▸ PROMPT
Take every line in the entries that includes the word "push" and copy it.

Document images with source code

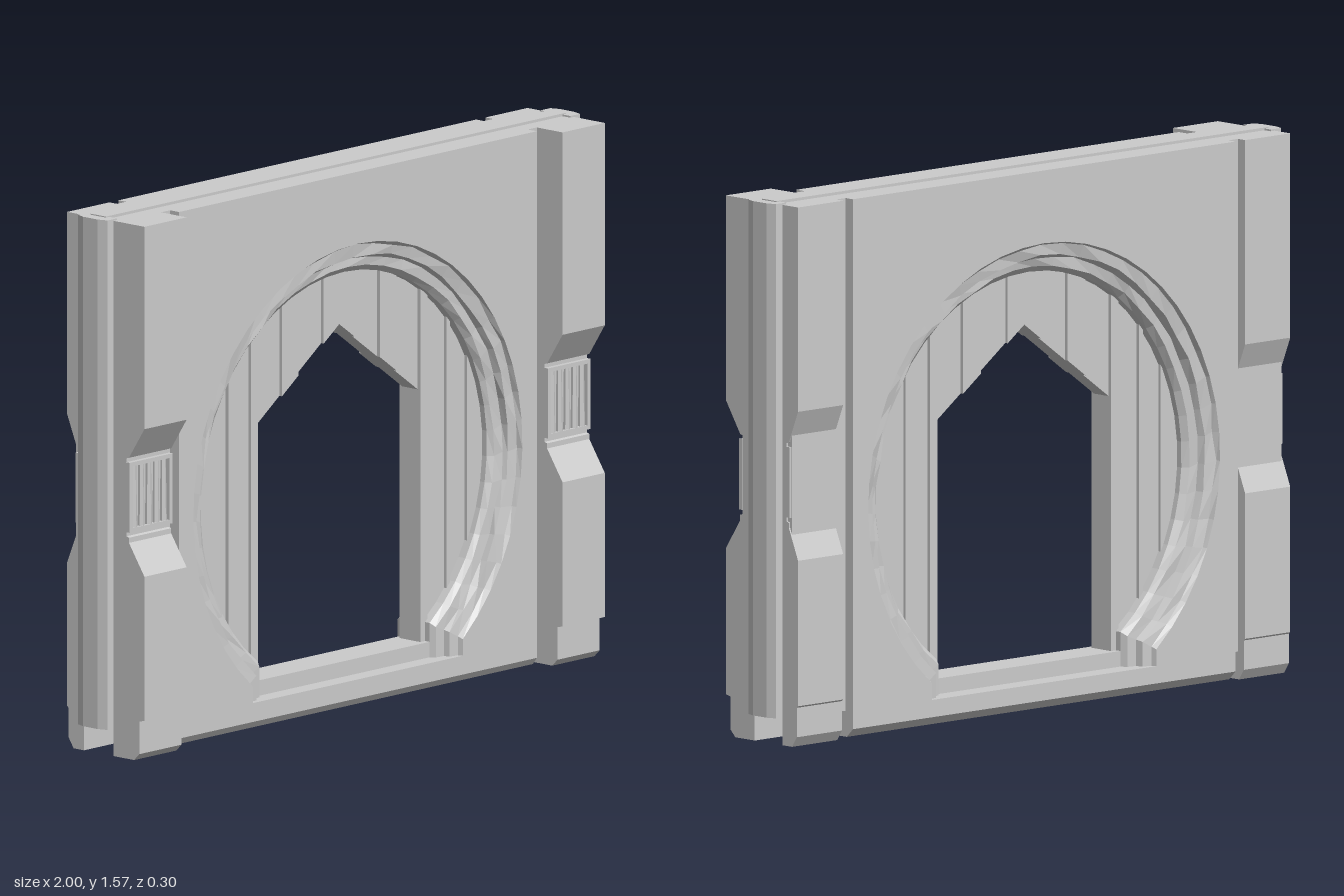
import * as THREE from 'three';

const TOP = 1.56, BASE = 0.08, CY = 0.66;

export function createModel() {
  const group = new THREE.Group();
  const mat = new THREE.MeshStandardMaterial({ color: 0xcccccc, flatShading: true });
  const openMat = new THREE.MeshStandardMaterial({ color: 0xcccccc, flatShading: true, side: THREE.DoubleSide });

  let seed = 7;
  const rand = () => (seed = (seed * 16807) % 2147483647) / 2147483647 - 0.5;

  const add = (name, geo, m = mat) => {
    const mesh = new THREE.Mesh(geo, m);
    mesh.name = name;
    group.add(mesh);
    return mesh;
  };
  const toShape = pts => new THREE.Shape(pts.map(p => new THREE.Vector2(p[0], p[1])));
  const box = (name, x0, x1, y0, y1, z0, z1) => add(name,
    new THREE.BoxGeometry(x1 - x0, y1 - y0, z1 - z0)
      .translate((x0 + x1) / 2, (y0 + y1) / 2, (z0 + z1) / 2));
  // outline in x, y, extruded from z0 to z1
  const slab = (name, pts, z0, z1) => add(name,
    new THREE.ExtrudeGeometry(toShape(pts), { depth: z1 - z0, bevelEnabled: false }).translate(0, 0, z0));
  // profile in z, y, extruded from x0 to x1
  const bar = (name, pts, x0, x1) => add(name,
    new THREE.ExtrudeGeometry(toShape(pts), { depth: x1 - x0, bevelEnabled: false })
      .rotateY(-Math.PI / 2).translate(x1, 0, 0));

  // round arch with short straight feet, running right foot to left foot
  const arch = (r, foot, n = 40) => {
    const a0 = -Math.acos(foot / r), pts = [[foot, BASE]];
    for (let i = 0; i <= n; i++) {
      const a = a0 + (Math.PI - 2 * a0) * i / n;
      pts.push([r * Math.cos(a), CY + r * Math.sin(a)]);
    }
    pts.push([-foot, BASE]);
    return pts;
  };
  const wall = (w, top, r, foot) =>
    [[w, BASE], [w, top], [-w, top], [-w, BASE], ...arch(r, foot).reverse()];

  // wall layers
  slab('wallCore', wall(0.965, TOP, 0.6, 0.36), -0.085, 0.03);
  slab('frontGrooveBed', wall(0.96, TOP, 0.69, 0.44), 0.03, 0.05);
  slab('backGrooveBed', wall(0.96, TOP, 0.69, 0.44), -0.12, -0.085);
  slab('frontPanel', wall(0.75, TOP, 0.69, 0.44), 0.05, 0.085);
  slab('backPanel', wall(0.75, TOP, 0.69, 0.44), -0.15, -0.12);
  bar('frontSkirt', [[0.03, 0.005], [0.07, 0.005], [0.085, 0.025], [0.085, BASE], [0.03, BASE]], -0.75, 0.75);
  bar('backSkirt', [[-0.085, 0.005], [-0.125, 0.005], [-0.15, 0.03], [-0.15, BASE], [-0.085, BASE]], -0.75, 0.75);
  box('topRidge', -0.965, 0.965, TOP - 0.01, 1.568, -0.06, 0);
  box('sill', -0.37, 0.37, BASE, 0.125, -0.085, 0.03);

  // stepped, chipped stone ring, lofted from the panel face in to the core
  const ring = (name, rows) => {
    const loops = rows.map(([r, foot, z], k) => arch(r, foot).map(([x, y], i, all) => {
      const chip = k > 0 && k < rows.length - 1 && i > 1 && i < all.length - 2;
      const s = 1 + (chip ? rand() * 0.014 : 0);
      return [x * s, CY + (y - CY) * (i === 0 || i === all.length - 1 ? 1 : s), z + (chip ? rand() * 0.008 : 0)];
    }));
    const pos = [];
    for (let k = 0; k + 1 < loops.length; k++) {
      for (let i = 0; i + 1 < loops[k].length; i++) {
        const a = loops[k][i], b = loops[k][i + 1], c = loops[k + 1][i + 1], d = loops[k + 1][i];
        pos.push(...a, ...b, ...c, ...a, ...c, ...d);
      }
    }
    const geo = new THREE.BufferGeometry();
    geo.setAttribute('position', new THREE.Float32BufferAttribute(pos, 3));
    geo.computeVertexNormals();
    add(name, geo, openMat);
  };
  ring('frontRing', [[0.69, 0.44, 0.085], [0.682, 0.435, 0.07], [0.65, 0.405, 0.066],
    [0.643, 0.4, 0.048], [0.615, 0.37, 0.045], [0.6, 0.36, 0.03]]);
  ring('backRing', [[0.69, 0.44, -0.15], [0.682, 0.435, -0.135], [0.65, 0.405, -0.13],
    [0.643, 0.4, -0.107], [0.615, 0.37, -0.104], [0.6, 0.36, -0.085]]);

  // upright planks filling the arch around the pointed doorway
  const edges = [0, 0.065, 0.17, 0.24, 0.34, 0.37, 0.45, 0.465, 0.535, 0.604];
  const half = x => Math.sqrt(Math.max(0, 0.605 ** 2 - x * x));
  for (const s of [1, -1]) {
    for (let i = 0; i + 1 < edges.length; i++) {
      const x0 = edges[i], x1 = edges[i + 1], pts = [];
      const bottom = x => x1 <= 0.34 ? 1.105 - 0.245 * x / 0.34 : x1 <= 0.37 ? 0.1 : CY - half(x);
      for (let j = 0; j <= 4; j++) {
        const x = x0 + (x1 - x0) * j / 4;
        pts.push([s * x, bottom(x)]);
      }
      for (let j = 4; j >= 0; j--) {
        const x = x0 + (x1 - x0) * j / 4;
        pts.push([s * x, CY + half(x)]);
      }
      const t = i % 2 ? 0.03 : 0.04;
      slab('plank', pts, -0.0275 - t, -0.0275 + t);
    }
  }

  // pillars on both faces; profile points are z, y
  const frontPillar = [[0.03, 0], [0.11, 0], [0.13, 0.02], [0.13, 0.115], [0.15, 0.12], [0.15, 0.54],
    [0.09, 0.63], [0.09, 0.645], [0.08, 0.648], [0.08, 0.875], [0.09, 0.878], [0.15, 0.97], [0.15, TOP], [0.03, TOP]];
  const backPillar = [[-0.085, 0], [-0.125, 0], [-0.145, 0.03], [-0.145, 0.115], [-0.15, 0.12], [-0.15, 0.54],
    [-0.112, 0.63], [-0.112, 0.645], [-0.103, 0.648], [-0.103, 0.875], [-0.112, 0.878], [-0.15, 0.97],
    [-0.15, TOP], [-0.085, TOP]];

  // fluted band around the pillar waist
  const band = (cx, z, dir) => {
    const zs = d => [z, z + dir * d].sort((a, b) => a - b);
    const w = 0.09, [a, b] = zs(0.014);
    box('bandRail', cx - w, cx + w, 0.66, 0.672, a, b);
    box('bandRail', cx - w, cx + w, 0.852, 0.864, a, b);
    for (const s of [-1, 1]) box('bandStile', cx + s * 0.083 - 0.007, cx + s * 0.083 + 0.007, 0.672, 0.852, a, b);
    for (let i = 0; i < 5; i++) {
      const rib = new THREE.CylinderGeometry(0.009, 0.012, 0.182, 6);
      add('bandRib', rib).position.set(cx + (i - 2) * 0.031, 0.762, z + dir * 0.002);
    }
  };

  // side tongue cross-section in x, z
  const tongue = [[0.95, 0.03], [0.99, 0.03], [1, 0], [1, -0.057], [0.99, -0.085], [0.95, -0.085]];
  for (const s of [1, -1]) {
    const x0 = s > 0 ? 0.788 : -0.965, x1 = s > 0 ? 0.965 : -0.788;
    bar('frontPillar', frontPillar, x0, x1);
    bar('backPillar', backPillar, x0, x1);
    band(s * 0.8765, 0.08, 1);
    band(s * 0.8765, -0.103, -1);
    const geo = new THREE.ExtrudeGeometry(toShape(tongue.map(([x, z]) => [s * x, -z])),
      { depth: 1.565 - BASE, bevelEnabled: false });
    add('sideTongue', geo.rotateX(-Math.PI / 2).translate(0, BASE, 0));
  }
  return group;
}
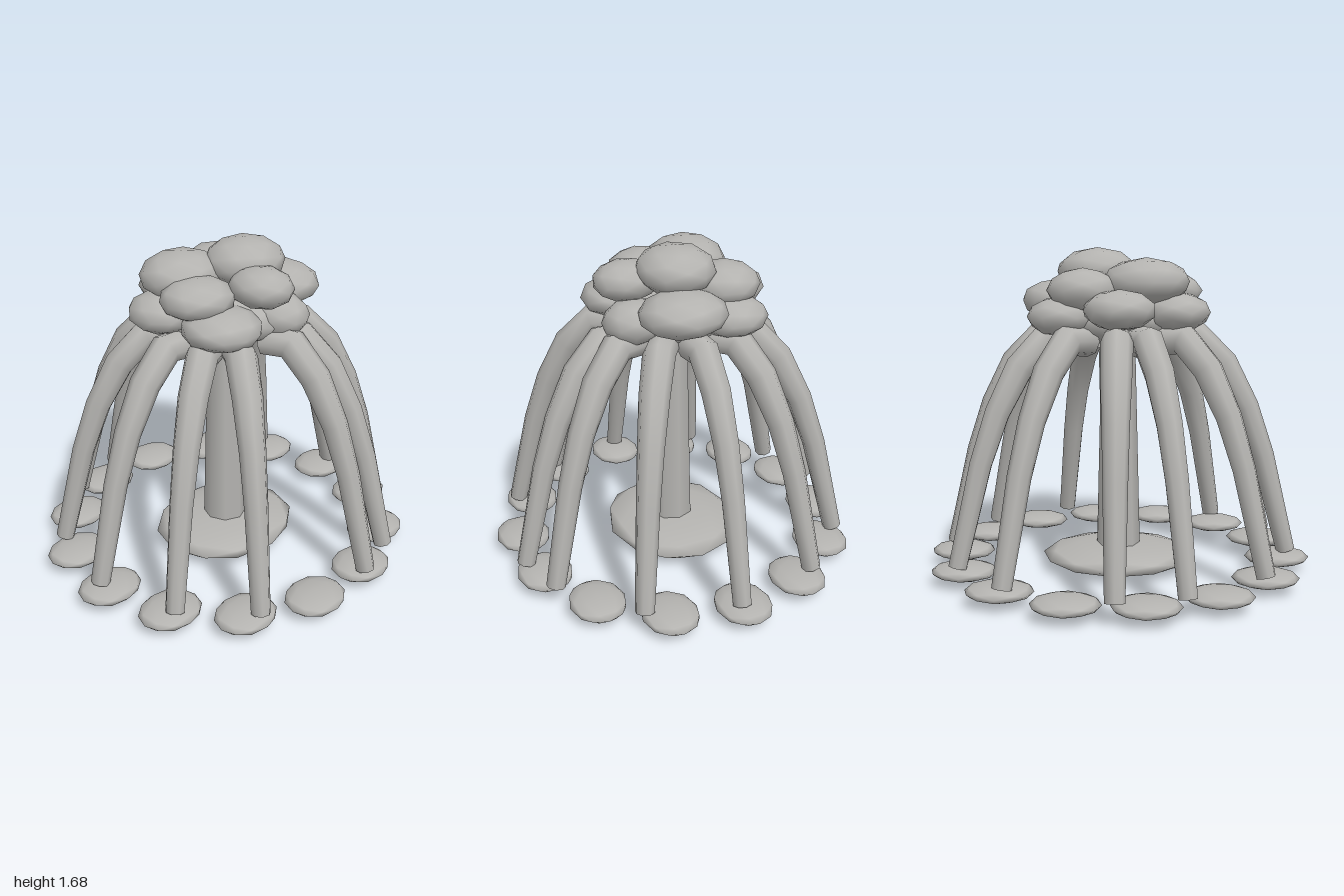
import * as THREE from 'three';

const stone = new THREE.MeshStandardMaterial({ color: 0xb4b3b0 });
stone.name = 'warmGrey';

// Squashed low-poly ball with smooth normals
function blob(name, [x, y, z], [rx, ry, rz], turn = 0) {
  const geo = new THREE.IcosahedronGeometry(1, 1);
  geo.rotateY(turn);
  const mesh = new THREE.Mesh(geo, stone);
  mesh.name = name;
  mesh.position.set(x, y, z);
  mesh.scale.set(rx, ry, rz);
  return mesh;
}

// Tapered limb: rings of vertices along an arc in the x-y plane, capped at both ends
function limbGeometry(path, sides = 8) {
  const pos = [];
  const index = [];
  path.forEach(([x, y, r], i) => {
    const a = path[Math.max(i - 1, 0)];
    const b = path[Math.min(i + 1, path.length - 1)];
    const len = Math.hypot(b[0] - a[0], b[1] - a[1]);
    const nx = -(b[1] - a[1]) / len;
    const ny = (b[0] - a[0]) / len;
    for (let k = 0; k < sides; k++) {
      const t = (k / sides) * Math.PI * 2;
      const c = Math.cos(t) * r;
      pos.push(x + nx * c, y + ny * c, Math.sin(t) * r);
    }
  });
  for (let i = 0; i < path.length - 1; i++) {
    for (let k = 0; k < sides; k++) {
      const a = i * sides + k;
      const b = i * sides + ((k + 1) % sides);
      index.push(a, b, a + sides, b, b + sides, a + sides);
    }
  }
  // Separate cap vertices keep the end edges sharp
  for (const end of [0, path.length - 1]) {
    const first = pos.length / 3;
    for (let k = 0; k < sides * 3; k++) pos.push(pos[end * sides * 3 + k]);
    for (let k = 1; k < sides - 1; k++) {
      if (end === 0) index.push(first, first + k + 1, first + k);
      else index.push(first, first + k, first + k + 1);
    }
  }
  const geo = new THREE.BufferGeometry();
  geo.setAttribute('position', new THREE.Float32BufferAttribute(pos, 3));
  geo.setIndex(index);
  geo.computeVertexNormals();
  return geo;
}

export function createModel() {
  const model = new THREE.Group();
  model.name = 'archedTree';

  // Central trunk on its wide flat base
  const trunk = new THREE.Mesh(new THREE.CylinderGeometry(0.085, 0.115, 1.2, 8), stone);
  trunk.name = 'trunk';
  trunk.position.y = 0.68;
  model.add(trunk);
  model.add(blob('trunkBase', [0, 0.07, 0], [0.4, 0.07, 0.35]));

  // Crown of overlapping cushions: centre, radii
  const crown = new THREE.Group();
  crown.name = 'crown';
  const cushions = [
    [[0.0, 1.31, 0.0], [0.33, 0.13, 0.33]],
    [[0.11, 1.56, 0.03], [0.21, 0.12, 0.2]],
    [[-0.15, 1.51, -0.15], [0.22, 0.12, 0.2]],
    [[0.16, 1.47, -0.21], [0.18, 0.11, 0.18]],
    [[0.31, 1.41, 0.08], [0.2, 0.11, 0.22]],
    [[-0.22, 1.34, 0.19], [0.2, 0.1, 0.2]],
    [[0.0, 1.5, 0.24], [0.15, 0.1, 0.17]],
    [[-0.24, 1.46, 0.05], [0.19, 0.1, 0.18]],
    [[-0.03, 1.38, -0.34], [0.18, 0.1, 0.18]],
    [[0.12, 1.33, 0.25], [0.15, 0.11, 0.16]],
    [[0.27, 1.34, -0.2], [0.17, 0.1, 0.18]],
    [[-0.3, 1.36, -0.13], [0.17, 0.1, 0.18]],
  ];
  cushions.forEach(([c, r], i) => crown.add(blob('cushion' + (i + 1), c, r, i * 0.9)));
  model.add(crown);

  // Twelve arching legs, placed by their compass angle in degrees
  const legGeo = limbGeometry([
    [0.25, 1.22, 0.08], [0.4, 1.23, 0.08], [0.54, 1.09, 0.075],
    [0.66, 0.87, 0.065], [0.75, 0.62, 0.058], [0.88, 0.11, 0.048],
  ]);
  const legs = new THREE.Group();
  legs.name = 'legs';
  [2, 33, 65, 82, 125, 152, 181, 212, 245, 267, 304, 331].forEach((deg, i) => {
    const leg = new THREE.Mesh(legGeo, stone);
    leg.name = 'leg' + (i + 1);
    leg.rotation.y = -THREE.MathUtils.degToRad(deg);
    legs.add(leg);
  });
  model.add(legs);

  // Ring of fourteen flat pads
  const pads = new THREE.Group();
  pads.name = 'pads';
  for (let i = 0; i < 14; i++) {
    const a = (i / 14) * Math.PI * 2;
    pads.add(blob('pad' + (i + 1),
      [Math.cos(a) * 0.835, 0.07, Math.sin(a) * 0.815], [0.168, 0.042, 0.142], 0));
  }
  model.add(pads);

  return model;
}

▸ SOLUTION TO THIS TASK
      pts.push([r * Math.cos(a), CY + r * Math.sin(a)]);
    pts.push([-foot, BASE]);
        pos.push(...a, ...b, ...c, ...a, ...c, ...d);
        pts.push([s * x, bottom(x)]);
        pts.push([s * x, CY + half(x)]);
      pos.push(x + nx * c, y + ny * c, Math.sin(t) * r);
      index.push(a, b, a + sides, b, b + sides, a + sides);
    for (let k = 0; k < sides * 3; k++) pos.push(pos[end * sides * 3 + k]);
      if (end === 0) index.push(first, first + k + 1, first + k);
      else index.push(first, first + k, first + k + 1);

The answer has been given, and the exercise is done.